Briana Riley

Junior Briana Riley served as a communications intern on Bill Stephens’ winning campaign to the St. Louis City Board of Aldermen. (Photo by August Jennewein)

The #fliptheboard movement that put three newcomers on the St. Louis City Board of Aldermen this past election has at least one University of Missouri–St. Louis connection: communication student Briana Riley served as an intern on the winning campaign of new alderman Bill Stephens.

With a little over 51% of the vote, St. Louis Public Library employee Stephens, 27, beat incumbent Ward 12 Alderwoman Vicky Grass by just 90 votes (1421-1331) in the April 6 general election.

Riley, who is set to graduate in December with a bachelor’s degree and an emphasis in strategic communication, said her role in the upset was in helping build Stephens’ communications strategy. Riley worked with campaign communications director and mentor Robert Fischer.

“We pulled it off by canvassing,” Riley said of the campaign victory. “And I worked with my communications director on social media strategy, press releases, newsletters, media relations – all the good stuff. It was truly an amazing experience.”

Riley, 23, is a graduate of Clayton High School and attended Northern Virginia Community College and the University of Kansas before transferring to UMSL in 2019.

“UMSL is close to home, and it’s a great school, especially because it’s affordable and flexible with my schedule,” said Riley, who works part-time as a server. “And I know a lot of people who love it here.”

She said that her communications classes at UMSL helped prepare her for an internship with a political campaign. Riley’s most memorable class was taught by associate teaching professor Shannon Ahrndt.

“I had her in the Fall of 2019 for a professional communications course, and she taught me a lot about the professional world – not just about the field of communications but any career, any major,” Riley said.

With a special interest in public relations writing and social media, Riley was instantly drawn to the internship when it was posted online by the Department of Communication and Media.

“It seemed like right up my alley as far as what I wanted to do,” she said. “I actually learned a lot – more than I thought I would – and it gave me a better understanding of how things work.”

Through her internship, Riley has been able to receive hands-on experience building skills in social media content, graphic design and newsletter and media writing.

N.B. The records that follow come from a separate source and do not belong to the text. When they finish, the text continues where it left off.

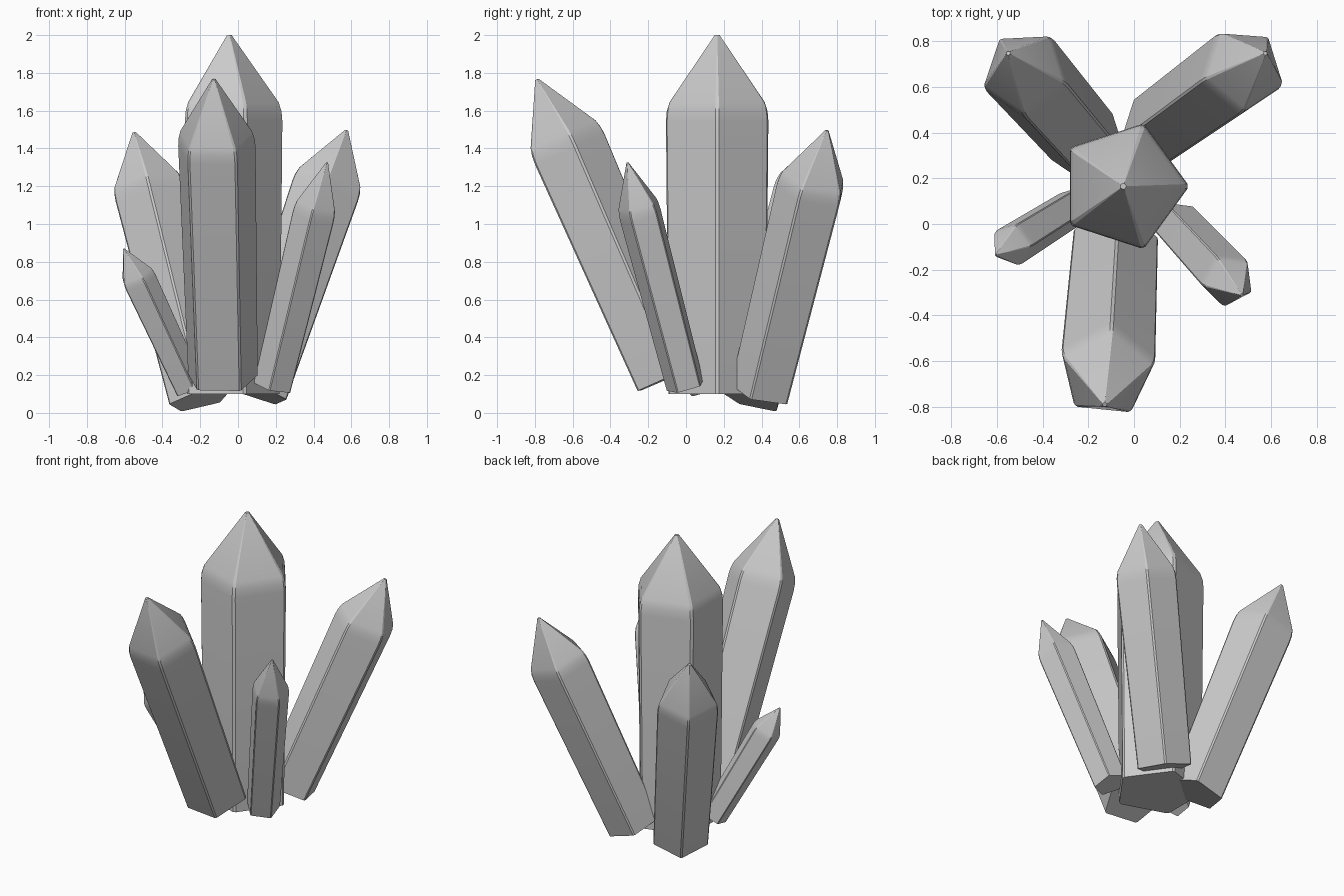
import bpy, math
from mathutils import Vector

if "Cube" in bpy.data.objects:
    bpy.data.objects.remove(bpy.data.objects["Cube"])

# lengthwise profile shared by every crystal: (fraction of length, fraction of radius)
PROFILE = [(0.0, None), (0.76, 1.0), (0.787, 0.985), (0.813, 0.93), (0.992, 0.085), (1.0, 0.05)]
CHAMFER = math.radians(2.0)   # half-width of the narrow strip along each long edge


def crystal(name, base, tip, radius, phase, taper=0.9):
    """Five-sided pointed prism running from base centre to tip."""
    base, tip = Vector(base), Vector(tip)
    axis = tip - base
    length = axis.length
    rot = Vector((0, 0, 1)).rotation_difference(axis)
    angles = [math.radians(phase + 72 * i) + s * CHAMFER for i in range(5) for s in (-1, 1)]
    n = len(angles)
    verts, faces = [], []
    for f, r in PROFILE:
        rr = radius * (taper if r is None else r)
        for a in angles:
            p = Vector((rr * math.cos(a), rr * math.sin(a), f * length))
            verts.append(base + rot @ p)
    for k in range(len(PROFILE) - 1):
        for i in range(n):
            j = (i + 1) % n
            faces.append((k * n + i, k * n + j, (k + 1) * n + j, (k + 1) * n + i))
    faces.append(tuple(reversed(range(n))))
    top = (len(PROFILE) - 1) * n
    faces.append(tuple(range(top, top + n)))
    mesh = bpy.data.meshes.new(name)
    mesh.from_pydata(verts, [], faces)
    obj = bpy.data.objects.new(name, mesh)
    bpy.context.collection.objects.link(obj)
    # smooth the shoulder, keep the long edges crisp
    bpy.ops.object.select_all(action='DESELECT')
    obj.select_set(True)
    bpy.context.view_layer.objects.active = obj
    bpy.ops.object.shade_smooth_by_angle(angle=math.radians(30))
    return obj


# tall upright crystal
crystal("main_crystal", (-0.047, 0.165, 0.10), (-0.047, 0.165, 2.0), 0.282, 0, 0.95)
# large leaning crystals
crystal("front_crystal", (-0.085, -0.10, 0.182), (-0.128, -0.79, 1.765), 0.214, 12)
crystal("back_right_crystal", (0.10, 0.405, 0.11), (0.575, 0.747, 1.495), 0.19, 52)
crystal("back_left_crystal", (-0.20, 0.345, 0.07), (-0.55, 0.747, 1.485), 0.193, 55)
# small leaning crystals
crystal("front_right_crystal", (0.185, 0.0, 0.14), (0.472, -0.31, 1.325), 0.117, -27)
crystal("left_crystal", (-0.26, 0.08, 0.13), (-0.605, -0.135, 0.868), 0.095, 217)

“Over time, I learned things like how to develop newsletters and PR pieces and social media pieces,” she said. “I created graphics for all of the endorsements from other alderpersons from different wards and other organizations. We got a lot of donations from the newsletters, and that stood out as a really big thing – to see the newsletters I wrote getting attention from donors.

One of the things that Riley was surprised to learn was that people with communications teams don’t always write their own media quotes. She was delighted to find out when an article in the St. Louis Post-Dispatch quoted Stephens using the words she composed.

“The St. Louis Post-Dispatch did an article, and they picked up the quote that I wrote for Bill’s victory speech, word-for-word,” Riley said. “Before I started my internship, I didn’t realize that the candidate himself doesn’t write his words. It’s obviously his ideas, but it’s us more coming in and condensing what he wants to say.”

After graduation, Riley hopes to continue using her media writing and social media skills in public relations or on another political campaign. In the meantime, she plans to continue working on Stephens’ communications team as a volunteer this summer.

“I loved this internship,” Riley said. “It was a great experience, and I was kind of sad it was over, even though I was happy that he won. He’s amazing, the whole staff was super friendly and I learned a lot from Bill and Robert.”

Ramona Curtis

Ramona Curtis